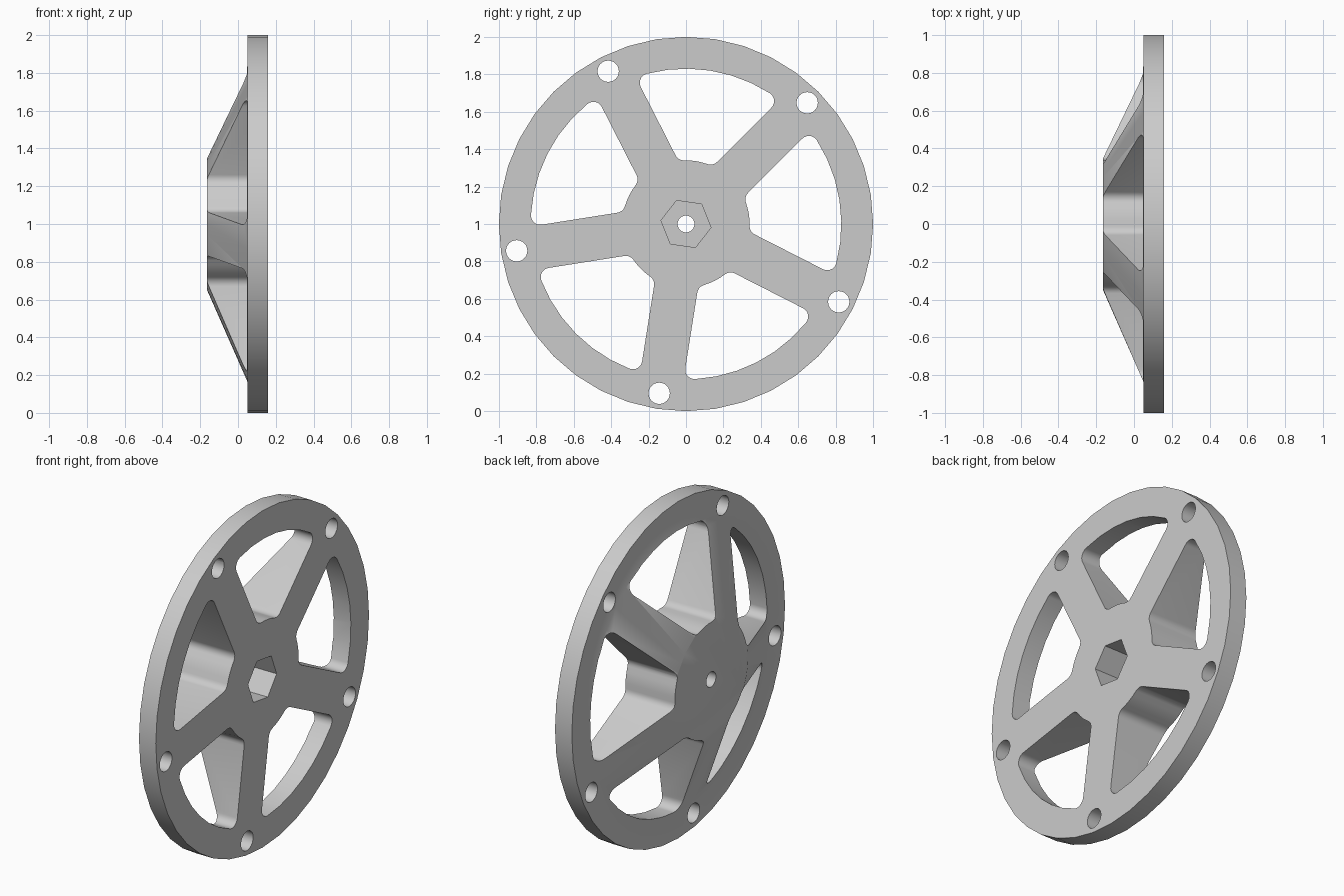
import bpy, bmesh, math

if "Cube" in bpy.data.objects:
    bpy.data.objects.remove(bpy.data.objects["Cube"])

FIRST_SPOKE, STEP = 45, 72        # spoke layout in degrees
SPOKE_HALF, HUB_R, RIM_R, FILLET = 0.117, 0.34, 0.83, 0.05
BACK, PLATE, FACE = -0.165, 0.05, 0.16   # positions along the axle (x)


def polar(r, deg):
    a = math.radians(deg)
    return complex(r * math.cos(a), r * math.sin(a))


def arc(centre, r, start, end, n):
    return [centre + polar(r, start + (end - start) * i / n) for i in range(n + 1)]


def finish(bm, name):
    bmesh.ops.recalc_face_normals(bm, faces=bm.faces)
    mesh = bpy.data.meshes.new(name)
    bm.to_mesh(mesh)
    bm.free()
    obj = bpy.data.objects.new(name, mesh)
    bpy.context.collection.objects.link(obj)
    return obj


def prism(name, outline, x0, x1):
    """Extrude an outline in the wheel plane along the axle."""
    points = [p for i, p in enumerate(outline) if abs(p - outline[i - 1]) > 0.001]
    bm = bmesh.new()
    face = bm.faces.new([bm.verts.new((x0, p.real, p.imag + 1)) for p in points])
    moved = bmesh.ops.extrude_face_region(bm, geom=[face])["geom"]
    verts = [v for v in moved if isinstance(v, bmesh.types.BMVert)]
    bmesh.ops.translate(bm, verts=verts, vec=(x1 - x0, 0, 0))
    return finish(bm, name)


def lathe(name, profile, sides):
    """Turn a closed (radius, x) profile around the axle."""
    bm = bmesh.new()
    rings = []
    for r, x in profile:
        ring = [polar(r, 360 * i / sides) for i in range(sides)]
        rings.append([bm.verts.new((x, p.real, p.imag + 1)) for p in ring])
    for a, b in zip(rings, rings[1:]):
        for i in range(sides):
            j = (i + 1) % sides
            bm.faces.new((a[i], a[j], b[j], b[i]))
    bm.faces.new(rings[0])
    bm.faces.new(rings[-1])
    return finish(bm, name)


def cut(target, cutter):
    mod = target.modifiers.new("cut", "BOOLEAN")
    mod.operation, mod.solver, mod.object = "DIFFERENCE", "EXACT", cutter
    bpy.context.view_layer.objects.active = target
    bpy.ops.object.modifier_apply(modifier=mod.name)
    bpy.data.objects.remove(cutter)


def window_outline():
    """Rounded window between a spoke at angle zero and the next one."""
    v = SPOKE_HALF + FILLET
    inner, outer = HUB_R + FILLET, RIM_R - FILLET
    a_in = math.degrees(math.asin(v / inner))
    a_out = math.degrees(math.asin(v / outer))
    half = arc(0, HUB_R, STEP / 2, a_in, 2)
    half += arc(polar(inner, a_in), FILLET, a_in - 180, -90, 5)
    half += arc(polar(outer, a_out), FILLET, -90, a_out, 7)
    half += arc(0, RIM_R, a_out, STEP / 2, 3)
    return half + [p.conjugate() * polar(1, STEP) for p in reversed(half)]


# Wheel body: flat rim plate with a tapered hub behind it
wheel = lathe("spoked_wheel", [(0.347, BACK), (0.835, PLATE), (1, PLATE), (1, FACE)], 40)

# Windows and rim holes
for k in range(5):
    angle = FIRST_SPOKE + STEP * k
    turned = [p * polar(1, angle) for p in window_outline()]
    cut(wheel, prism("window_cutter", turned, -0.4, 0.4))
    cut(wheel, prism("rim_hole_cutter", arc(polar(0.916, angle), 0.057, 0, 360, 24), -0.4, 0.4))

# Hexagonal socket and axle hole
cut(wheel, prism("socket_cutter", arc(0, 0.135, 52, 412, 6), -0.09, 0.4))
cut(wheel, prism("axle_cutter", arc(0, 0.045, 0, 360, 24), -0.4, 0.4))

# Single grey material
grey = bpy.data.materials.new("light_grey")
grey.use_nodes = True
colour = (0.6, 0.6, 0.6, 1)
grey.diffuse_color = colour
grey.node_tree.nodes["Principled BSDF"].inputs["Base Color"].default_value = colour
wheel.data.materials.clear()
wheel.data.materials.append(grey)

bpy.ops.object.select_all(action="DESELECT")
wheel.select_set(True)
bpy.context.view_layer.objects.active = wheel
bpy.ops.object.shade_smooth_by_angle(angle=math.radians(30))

_ _ _ _ _

What to do:
Each line in which the string "lathe" is found must be copied from the data.

Task response:
def lathe(name, profile, sides):
wheel = lathe("spoked_wheel", [(0.347, BACK), (0.835, PLATE), (1, PLATE), (1, FACE)], 40)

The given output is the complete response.